Saved data entries:
....

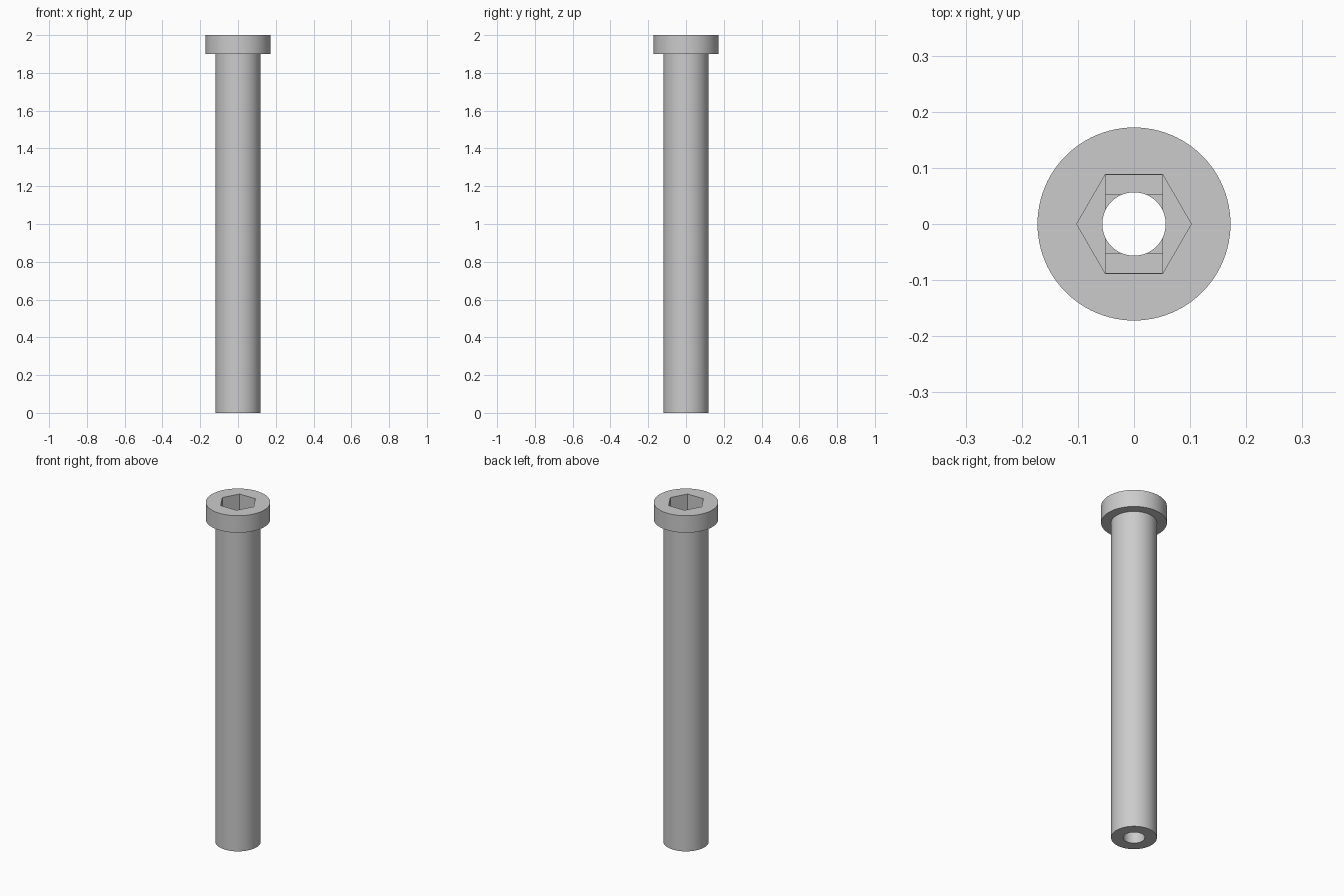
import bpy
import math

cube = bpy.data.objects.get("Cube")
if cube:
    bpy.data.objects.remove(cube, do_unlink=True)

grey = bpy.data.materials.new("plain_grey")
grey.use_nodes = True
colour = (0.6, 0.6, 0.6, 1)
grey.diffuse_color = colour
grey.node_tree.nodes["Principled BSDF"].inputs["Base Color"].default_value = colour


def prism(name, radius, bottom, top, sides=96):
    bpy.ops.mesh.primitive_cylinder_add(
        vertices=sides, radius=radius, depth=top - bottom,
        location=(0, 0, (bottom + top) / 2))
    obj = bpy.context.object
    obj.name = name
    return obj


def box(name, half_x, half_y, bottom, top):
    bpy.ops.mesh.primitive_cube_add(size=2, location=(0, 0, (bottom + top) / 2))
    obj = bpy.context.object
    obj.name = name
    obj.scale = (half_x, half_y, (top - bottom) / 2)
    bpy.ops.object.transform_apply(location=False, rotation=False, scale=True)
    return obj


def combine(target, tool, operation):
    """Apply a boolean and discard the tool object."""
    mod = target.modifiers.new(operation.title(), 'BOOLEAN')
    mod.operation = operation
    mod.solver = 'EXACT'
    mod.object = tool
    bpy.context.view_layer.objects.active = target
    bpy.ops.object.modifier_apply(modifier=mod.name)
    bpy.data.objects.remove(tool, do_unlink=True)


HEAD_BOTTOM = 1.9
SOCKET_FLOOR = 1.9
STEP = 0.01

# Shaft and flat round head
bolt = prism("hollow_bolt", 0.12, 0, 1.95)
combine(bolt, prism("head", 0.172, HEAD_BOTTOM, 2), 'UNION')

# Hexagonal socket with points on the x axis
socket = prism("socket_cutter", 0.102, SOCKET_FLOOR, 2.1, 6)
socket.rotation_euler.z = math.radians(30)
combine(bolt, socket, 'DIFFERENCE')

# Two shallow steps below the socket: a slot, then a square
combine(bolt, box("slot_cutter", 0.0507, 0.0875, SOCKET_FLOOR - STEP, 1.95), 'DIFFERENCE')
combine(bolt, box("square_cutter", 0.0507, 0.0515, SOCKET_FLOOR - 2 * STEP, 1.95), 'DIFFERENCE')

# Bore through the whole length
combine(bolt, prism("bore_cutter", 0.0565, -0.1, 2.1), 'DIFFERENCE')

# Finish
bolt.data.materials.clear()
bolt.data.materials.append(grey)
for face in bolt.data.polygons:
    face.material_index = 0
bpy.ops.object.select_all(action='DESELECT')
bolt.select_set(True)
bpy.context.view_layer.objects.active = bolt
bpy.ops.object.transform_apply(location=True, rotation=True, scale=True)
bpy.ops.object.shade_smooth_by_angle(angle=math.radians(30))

....

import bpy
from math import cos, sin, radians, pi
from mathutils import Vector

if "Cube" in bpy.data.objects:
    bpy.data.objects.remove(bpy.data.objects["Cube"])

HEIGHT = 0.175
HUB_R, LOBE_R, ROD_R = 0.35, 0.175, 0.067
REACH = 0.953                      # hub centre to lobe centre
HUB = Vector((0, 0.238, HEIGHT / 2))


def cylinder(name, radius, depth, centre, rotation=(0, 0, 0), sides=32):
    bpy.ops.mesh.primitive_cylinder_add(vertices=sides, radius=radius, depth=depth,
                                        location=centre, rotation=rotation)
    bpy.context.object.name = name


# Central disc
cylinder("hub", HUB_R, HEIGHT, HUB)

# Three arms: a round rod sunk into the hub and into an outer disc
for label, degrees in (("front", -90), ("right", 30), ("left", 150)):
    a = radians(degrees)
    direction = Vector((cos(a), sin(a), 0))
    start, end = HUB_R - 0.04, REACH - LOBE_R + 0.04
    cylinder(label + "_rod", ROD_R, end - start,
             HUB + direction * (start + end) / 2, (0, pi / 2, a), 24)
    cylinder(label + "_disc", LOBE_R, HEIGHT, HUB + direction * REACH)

....

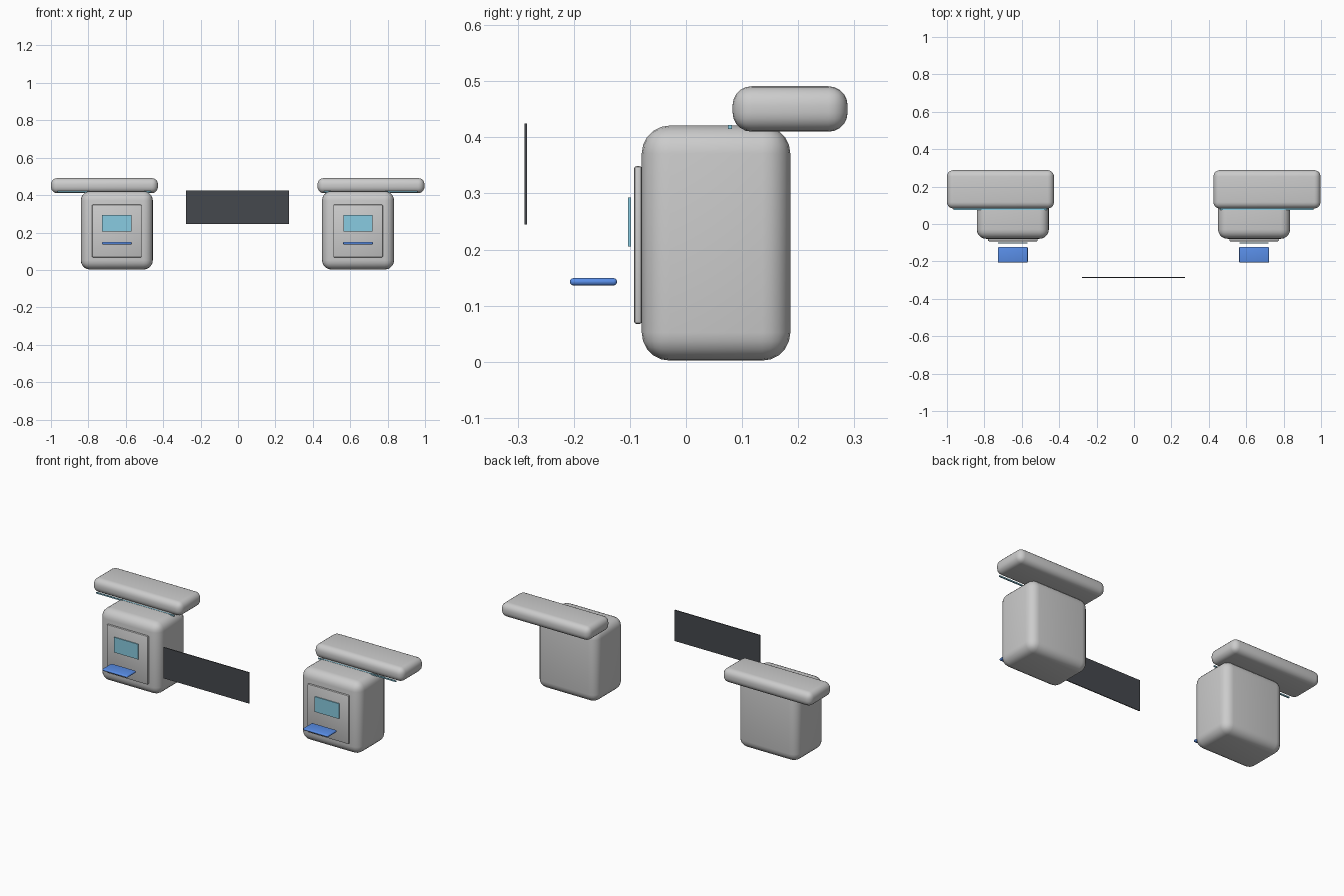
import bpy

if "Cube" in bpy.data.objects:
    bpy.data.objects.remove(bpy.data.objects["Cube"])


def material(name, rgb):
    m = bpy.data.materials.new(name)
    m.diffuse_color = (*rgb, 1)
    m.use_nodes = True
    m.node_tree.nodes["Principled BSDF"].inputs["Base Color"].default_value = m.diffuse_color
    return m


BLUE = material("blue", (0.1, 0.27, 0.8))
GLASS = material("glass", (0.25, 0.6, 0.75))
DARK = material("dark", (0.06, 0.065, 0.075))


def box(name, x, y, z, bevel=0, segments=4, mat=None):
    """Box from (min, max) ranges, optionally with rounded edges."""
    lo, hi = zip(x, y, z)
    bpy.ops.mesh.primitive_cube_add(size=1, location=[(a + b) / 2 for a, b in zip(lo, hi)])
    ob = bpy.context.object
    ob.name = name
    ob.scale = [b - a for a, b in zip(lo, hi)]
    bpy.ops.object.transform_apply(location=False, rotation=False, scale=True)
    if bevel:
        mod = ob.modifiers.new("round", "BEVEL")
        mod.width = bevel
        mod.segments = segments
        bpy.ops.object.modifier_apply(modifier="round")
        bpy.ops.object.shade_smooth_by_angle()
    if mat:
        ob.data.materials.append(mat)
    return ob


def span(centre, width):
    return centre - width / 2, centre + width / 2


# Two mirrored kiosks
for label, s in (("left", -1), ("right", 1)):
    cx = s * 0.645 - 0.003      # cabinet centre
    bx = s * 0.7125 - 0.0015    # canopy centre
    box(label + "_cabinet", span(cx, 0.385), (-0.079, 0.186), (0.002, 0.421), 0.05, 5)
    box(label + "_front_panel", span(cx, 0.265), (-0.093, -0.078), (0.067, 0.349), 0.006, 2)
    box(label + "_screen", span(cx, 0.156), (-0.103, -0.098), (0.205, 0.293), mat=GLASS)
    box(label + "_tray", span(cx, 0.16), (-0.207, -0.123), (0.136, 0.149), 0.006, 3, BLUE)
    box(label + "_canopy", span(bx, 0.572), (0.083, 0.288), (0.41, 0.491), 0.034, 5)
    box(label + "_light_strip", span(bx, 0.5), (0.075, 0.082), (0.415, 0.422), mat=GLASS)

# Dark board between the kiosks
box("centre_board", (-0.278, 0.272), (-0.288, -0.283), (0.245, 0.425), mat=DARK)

....

§ EXERCISE DIRECTIONS: Please determine how many lines in the entries contain the word "combine" and answer with the number alone.

§ THE ANSWER: 6